D&RG Car 118
On July 10, 2010 the Museum Board authorized President Karl Schaeffer to accept D&RG mail/baggage car 118. The offer came from the Uintah Railroad group at Cross Orchards in Grand Junction. The car will be a multi-year project and provides a nice addition to our rolling stock collection. Current plans call for for 118 being moved to Ridgway in the spring of 2011. The above photo comes from Colorado Rail Annual No. 25 - Rio Grande Narrow Gauge Varnish by Herbert Danneman, published by the Colorado Railroad Museum, Golden, CO. It was taken by Jackson Thoden in Salida on April 29, 1954 .
Karl Schaeffer has proposed the following work to be done over a several year time period:
1) Move and set on ties
2) Repair roof to make water tight with existing tin roof
3) Strip interior to find original location of windows and doors for Business car C
4) Replace siding with correct material and window locations and paint with 1890 color and stenciling (gold leaf)
5) Find or make a set of passenger trucks with 30" wheels and narrow side frames (prototype around 1890)
6) Replace roof with rubber
7) Redo interior with correct ash and furnishings
8) Build and install Miller Hook couplers/Platforms
Researching D&RG Car 118
By Keith Koch
Board member Bill Pratt passed along some interesting data regarding the Museum's soon to be acquired D&RG 118. This car has a long history and here is what I think we know at this time.
"Our" 118 was the second D&RG passenger car to have that number. The first 118 was built at the Burnham Shops (Denver) by the D&RG in 1880.
Jackson and Sharp, a major passenger car builder of the era, built the second 118 in 1882 for the D&RG as Business Car C for $5,000. The specifications of the car were stated as 35’ 10 ½" in length, 29,000 pounds, and an ash interior. It appears as if the car was a one of a kind on the D&RG. It was described as a commissary-kitchen car with sleeping accommodations for six. To learn more about Jackson & Sharp see:
Business Car A was built in 1881 and was a sleeping and observation car, while Business Car B was built in 1882 and was indentified as a kitchen-dining-sleeping car.
A consist of these three business cars were put together in 1882 for D&RG General Manager David C. Dodge in this order C, B, A with A at the end of the train and C closest to the tender.
A 1905 report has Business Car C's length as 35' 10 1/2."

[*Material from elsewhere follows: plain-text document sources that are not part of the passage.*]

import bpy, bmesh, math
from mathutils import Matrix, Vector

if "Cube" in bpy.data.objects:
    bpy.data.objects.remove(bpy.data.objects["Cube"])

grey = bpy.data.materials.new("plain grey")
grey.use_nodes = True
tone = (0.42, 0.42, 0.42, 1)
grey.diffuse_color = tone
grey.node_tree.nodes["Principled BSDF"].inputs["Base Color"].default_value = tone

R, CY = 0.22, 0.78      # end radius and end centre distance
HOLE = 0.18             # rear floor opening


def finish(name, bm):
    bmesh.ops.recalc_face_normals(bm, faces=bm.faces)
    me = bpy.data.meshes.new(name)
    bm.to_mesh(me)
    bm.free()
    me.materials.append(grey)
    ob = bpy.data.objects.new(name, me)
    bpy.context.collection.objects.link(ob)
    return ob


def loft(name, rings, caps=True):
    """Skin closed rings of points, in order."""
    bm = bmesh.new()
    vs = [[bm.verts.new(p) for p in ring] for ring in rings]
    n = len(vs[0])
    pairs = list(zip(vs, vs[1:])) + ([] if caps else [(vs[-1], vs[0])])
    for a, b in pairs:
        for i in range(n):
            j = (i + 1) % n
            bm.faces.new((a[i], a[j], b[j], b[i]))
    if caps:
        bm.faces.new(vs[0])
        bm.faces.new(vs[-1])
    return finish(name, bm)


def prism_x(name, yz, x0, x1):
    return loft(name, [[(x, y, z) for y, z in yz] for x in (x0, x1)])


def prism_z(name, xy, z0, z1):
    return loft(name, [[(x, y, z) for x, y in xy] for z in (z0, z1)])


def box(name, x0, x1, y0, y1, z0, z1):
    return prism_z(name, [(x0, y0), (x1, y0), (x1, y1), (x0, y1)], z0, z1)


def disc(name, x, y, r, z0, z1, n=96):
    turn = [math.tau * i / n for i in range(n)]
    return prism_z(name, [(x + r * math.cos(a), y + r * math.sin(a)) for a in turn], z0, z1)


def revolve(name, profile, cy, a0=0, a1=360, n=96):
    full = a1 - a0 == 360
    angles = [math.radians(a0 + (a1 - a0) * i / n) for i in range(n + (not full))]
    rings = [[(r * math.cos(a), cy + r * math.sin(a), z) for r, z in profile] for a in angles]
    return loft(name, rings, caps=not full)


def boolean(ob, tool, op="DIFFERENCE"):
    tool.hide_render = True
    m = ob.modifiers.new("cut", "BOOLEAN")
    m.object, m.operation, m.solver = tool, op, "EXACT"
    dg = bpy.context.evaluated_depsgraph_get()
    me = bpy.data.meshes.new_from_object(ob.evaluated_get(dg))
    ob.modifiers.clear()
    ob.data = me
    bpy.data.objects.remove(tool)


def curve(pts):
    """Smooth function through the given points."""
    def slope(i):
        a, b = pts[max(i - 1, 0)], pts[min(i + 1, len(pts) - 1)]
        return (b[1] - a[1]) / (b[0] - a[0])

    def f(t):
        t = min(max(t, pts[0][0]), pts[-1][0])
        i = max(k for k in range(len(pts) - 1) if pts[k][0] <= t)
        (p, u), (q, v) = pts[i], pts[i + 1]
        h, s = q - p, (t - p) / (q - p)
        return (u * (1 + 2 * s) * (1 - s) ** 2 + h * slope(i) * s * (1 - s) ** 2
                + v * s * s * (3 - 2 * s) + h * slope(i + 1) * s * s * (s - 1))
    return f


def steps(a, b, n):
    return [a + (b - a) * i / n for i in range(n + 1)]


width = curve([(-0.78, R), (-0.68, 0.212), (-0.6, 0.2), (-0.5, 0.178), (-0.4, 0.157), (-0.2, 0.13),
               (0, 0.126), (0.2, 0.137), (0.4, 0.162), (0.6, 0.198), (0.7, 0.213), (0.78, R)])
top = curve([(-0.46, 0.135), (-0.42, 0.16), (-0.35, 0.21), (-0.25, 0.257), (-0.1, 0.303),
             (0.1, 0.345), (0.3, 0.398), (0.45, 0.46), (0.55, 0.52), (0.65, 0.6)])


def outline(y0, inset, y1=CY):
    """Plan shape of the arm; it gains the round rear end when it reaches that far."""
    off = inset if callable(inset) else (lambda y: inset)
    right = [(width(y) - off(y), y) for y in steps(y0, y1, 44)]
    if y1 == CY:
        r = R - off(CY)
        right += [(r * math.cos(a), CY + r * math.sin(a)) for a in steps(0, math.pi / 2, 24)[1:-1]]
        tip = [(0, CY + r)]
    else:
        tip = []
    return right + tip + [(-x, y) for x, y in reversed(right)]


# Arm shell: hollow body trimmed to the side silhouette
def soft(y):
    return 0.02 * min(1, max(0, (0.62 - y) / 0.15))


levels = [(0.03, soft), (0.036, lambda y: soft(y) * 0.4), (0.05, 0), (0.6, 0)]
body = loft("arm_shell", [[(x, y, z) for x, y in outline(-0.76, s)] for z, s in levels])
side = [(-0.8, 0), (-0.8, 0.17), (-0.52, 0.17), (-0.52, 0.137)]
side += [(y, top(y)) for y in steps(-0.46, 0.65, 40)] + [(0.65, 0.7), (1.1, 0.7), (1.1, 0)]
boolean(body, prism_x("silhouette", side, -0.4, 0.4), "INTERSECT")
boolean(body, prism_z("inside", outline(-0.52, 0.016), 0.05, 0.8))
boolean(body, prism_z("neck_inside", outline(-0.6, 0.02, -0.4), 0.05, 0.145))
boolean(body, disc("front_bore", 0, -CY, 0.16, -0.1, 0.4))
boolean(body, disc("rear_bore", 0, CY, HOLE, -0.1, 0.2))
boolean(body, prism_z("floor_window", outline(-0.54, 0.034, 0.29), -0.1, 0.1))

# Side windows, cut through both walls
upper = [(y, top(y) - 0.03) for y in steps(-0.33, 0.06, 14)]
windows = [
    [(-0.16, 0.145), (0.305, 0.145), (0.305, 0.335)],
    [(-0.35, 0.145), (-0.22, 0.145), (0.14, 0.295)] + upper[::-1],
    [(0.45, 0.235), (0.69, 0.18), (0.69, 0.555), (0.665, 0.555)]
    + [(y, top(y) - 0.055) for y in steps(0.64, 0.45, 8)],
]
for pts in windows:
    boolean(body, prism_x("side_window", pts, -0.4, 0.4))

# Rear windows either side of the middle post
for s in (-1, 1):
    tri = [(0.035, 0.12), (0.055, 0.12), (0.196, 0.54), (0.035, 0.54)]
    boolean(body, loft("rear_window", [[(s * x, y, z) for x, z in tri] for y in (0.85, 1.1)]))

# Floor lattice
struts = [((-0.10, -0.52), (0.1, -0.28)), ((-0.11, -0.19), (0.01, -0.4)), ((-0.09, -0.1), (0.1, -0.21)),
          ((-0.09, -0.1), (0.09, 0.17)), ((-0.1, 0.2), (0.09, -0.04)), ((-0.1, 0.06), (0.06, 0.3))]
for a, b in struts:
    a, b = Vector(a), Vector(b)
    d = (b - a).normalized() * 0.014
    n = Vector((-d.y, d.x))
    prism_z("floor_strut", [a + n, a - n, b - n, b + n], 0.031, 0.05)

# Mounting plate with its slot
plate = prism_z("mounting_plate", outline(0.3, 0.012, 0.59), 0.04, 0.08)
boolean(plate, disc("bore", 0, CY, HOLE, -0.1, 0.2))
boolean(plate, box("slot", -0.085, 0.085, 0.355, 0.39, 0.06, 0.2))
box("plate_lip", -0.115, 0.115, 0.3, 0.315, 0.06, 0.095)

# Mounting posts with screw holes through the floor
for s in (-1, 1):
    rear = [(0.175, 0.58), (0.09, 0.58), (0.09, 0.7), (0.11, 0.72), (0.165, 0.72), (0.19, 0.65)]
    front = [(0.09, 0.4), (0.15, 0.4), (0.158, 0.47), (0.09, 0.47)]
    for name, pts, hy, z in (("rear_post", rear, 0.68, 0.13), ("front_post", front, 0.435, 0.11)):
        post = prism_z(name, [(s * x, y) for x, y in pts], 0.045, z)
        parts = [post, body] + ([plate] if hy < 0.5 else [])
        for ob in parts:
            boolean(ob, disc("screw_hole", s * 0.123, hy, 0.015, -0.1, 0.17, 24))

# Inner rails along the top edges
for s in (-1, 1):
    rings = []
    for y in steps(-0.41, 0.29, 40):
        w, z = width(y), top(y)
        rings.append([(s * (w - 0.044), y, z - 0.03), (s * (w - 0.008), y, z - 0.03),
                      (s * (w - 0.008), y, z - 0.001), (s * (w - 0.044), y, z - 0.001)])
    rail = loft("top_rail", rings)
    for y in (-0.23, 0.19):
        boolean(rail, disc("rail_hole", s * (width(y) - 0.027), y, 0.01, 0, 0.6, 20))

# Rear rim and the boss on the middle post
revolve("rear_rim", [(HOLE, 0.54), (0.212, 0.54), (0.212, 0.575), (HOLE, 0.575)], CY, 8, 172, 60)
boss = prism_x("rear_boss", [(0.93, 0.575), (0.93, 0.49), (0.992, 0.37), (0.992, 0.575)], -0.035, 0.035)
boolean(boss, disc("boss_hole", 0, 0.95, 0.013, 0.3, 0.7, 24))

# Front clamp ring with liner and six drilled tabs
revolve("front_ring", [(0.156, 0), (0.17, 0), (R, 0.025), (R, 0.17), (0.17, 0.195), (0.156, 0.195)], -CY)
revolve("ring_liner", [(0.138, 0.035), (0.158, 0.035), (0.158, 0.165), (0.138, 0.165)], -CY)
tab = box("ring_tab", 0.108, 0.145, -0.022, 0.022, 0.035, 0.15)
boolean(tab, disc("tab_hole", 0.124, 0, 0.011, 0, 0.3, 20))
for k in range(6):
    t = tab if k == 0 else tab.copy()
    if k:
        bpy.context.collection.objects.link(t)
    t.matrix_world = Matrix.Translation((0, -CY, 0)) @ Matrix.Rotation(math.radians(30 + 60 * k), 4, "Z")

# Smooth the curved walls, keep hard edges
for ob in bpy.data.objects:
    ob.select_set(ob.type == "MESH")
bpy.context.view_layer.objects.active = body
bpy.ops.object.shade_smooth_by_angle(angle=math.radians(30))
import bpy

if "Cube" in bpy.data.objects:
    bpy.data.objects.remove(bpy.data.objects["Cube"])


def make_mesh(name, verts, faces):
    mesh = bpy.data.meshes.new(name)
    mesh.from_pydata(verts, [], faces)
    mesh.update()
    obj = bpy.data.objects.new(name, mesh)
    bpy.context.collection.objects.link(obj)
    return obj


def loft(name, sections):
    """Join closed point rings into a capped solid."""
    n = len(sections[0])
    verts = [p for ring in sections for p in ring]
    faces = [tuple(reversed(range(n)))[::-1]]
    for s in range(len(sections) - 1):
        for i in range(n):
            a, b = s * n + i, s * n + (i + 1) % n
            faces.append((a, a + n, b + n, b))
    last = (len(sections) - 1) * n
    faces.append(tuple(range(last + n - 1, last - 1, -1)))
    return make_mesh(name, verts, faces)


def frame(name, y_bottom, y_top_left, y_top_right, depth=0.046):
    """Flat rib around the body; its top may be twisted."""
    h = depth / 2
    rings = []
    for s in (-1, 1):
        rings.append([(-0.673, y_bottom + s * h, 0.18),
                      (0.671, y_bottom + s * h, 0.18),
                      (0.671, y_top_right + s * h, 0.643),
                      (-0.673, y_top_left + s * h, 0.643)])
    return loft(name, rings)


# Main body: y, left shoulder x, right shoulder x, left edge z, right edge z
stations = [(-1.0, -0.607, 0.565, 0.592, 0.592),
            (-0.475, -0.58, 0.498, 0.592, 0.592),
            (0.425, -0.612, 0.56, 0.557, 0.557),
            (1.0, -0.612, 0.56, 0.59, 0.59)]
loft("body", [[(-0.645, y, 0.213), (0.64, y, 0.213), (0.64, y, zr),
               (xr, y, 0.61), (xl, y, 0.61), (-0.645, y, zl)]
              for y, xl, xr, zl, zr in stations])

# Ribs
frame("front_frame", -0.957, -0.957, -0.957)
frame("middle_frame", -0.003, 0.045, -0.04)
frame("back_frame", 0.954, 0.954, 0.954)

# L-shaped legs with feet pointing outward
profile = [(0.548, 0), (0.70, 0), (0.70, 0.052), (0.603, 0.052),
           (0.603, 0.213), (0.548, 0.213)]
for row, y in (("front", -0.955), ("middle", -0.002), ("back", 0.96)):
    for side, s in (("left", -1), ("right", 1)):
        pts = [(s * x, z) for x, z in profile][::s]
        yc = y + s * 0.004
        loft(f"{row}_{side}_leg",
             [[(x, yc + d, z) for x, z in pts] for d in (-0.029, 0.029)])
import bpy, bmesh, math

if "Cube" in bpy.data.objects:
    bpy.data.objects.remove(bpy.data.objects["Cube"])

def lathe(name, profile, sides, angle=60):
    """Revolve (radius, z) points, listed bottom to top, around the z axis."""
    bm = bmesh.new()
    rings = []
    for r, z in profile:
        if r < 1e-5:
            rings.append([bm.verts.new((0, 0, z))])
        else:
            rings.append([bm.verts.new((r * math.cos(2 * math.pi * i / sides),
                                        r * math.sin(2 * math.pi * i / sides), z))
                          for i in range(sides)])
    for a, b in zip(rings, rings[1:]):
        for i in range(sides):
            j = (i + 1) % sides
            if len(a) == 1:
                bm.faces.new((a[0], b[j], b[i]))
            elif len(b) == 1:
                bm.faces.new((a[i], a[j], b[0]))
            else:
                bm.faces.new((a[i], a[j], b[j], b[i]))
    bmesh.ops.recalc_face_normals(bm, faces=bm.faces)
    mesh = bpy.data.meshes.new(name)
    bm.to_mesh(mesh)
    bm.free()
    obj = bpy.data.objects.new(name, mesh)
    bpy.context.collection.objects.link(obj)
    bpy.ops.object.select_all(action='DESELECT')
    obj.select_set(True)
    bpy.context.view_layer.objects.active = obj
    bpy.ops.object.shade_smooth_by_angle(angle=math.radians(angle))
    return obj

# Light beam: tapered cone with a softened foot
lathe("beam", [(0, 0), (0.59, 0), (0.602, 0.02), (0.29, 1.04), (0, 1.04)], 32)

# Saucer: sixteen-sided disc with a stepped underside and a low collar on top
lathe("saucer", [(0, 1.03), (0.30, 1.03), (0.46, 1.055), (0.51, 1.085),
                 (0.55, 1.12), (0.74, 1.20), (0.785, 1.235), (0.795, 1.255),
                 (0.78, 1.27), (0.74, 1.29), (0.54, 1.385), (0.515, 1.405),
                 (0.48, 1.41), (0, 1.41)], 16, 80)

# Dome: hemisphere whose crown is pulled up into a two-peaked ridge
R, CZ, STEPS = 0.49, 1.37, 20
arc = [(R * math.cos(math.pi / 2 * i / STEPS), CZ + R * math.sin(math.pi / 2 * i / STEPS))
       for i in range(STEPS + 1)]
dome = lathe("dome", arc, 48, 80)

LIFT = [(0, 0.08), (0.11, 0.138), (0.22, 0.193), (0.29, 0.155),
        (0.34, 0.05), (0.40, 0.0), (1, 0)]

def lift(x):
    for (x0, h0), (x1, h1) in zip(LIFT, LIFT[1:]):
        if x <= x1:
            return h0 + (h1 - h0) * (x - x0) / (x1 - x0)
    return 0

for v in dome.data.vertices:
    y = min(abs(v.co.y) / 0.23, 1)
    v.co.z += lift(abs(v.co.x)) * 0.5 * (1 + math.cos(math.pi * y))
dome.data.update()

In May of 1906 Business Car C was re-built into a mail and baggage car at an estimated cost of $1,887.00. At that point it became the second D&RG 118, which the railroad was able to do since the original 118 had disappeared from the D&RG roster as of December 31, 1888.
In 1920 it was reported 118 was 36' in length; the mail compartment was 20' in length, and the car now weighed 32,300 pounds. I am guessing that the length was merely someone rounding up to 36'. I am looking forward to "throwing" a measuring tape on the car.
In 1924 the entire car was lowered because the railroad changed the wheel size on the wheel sets. The plans show the originals as 30". At the same time the under frame was re-enforced and extension side bearings were installed.
In June of 1926 118 was converted to a Bridge and Building Bunk Car at Alamosa and re-numbered 0118 indicating that it was no longer a revenue car. This was a common practice of the railroad to convert some cars near the end of their life cycle to maintenance way equipment.
A Jackson Thode April 29, 1954 photo of 0118 at Salida shows it boarded up with the lettering "Foreman & Office."
In 1955 the car was retired at Salida and according to one source "dismantled."
What Bill has located includes a photo of Business Car C ca.1890, the Thode photo from 1954, and a plan of Business Car C from the D&RGW Archives.
Much of what we do know has come from CRR Museum Annual #25, Herbert Dannerman's D&RG Narrow Gauge Varnish.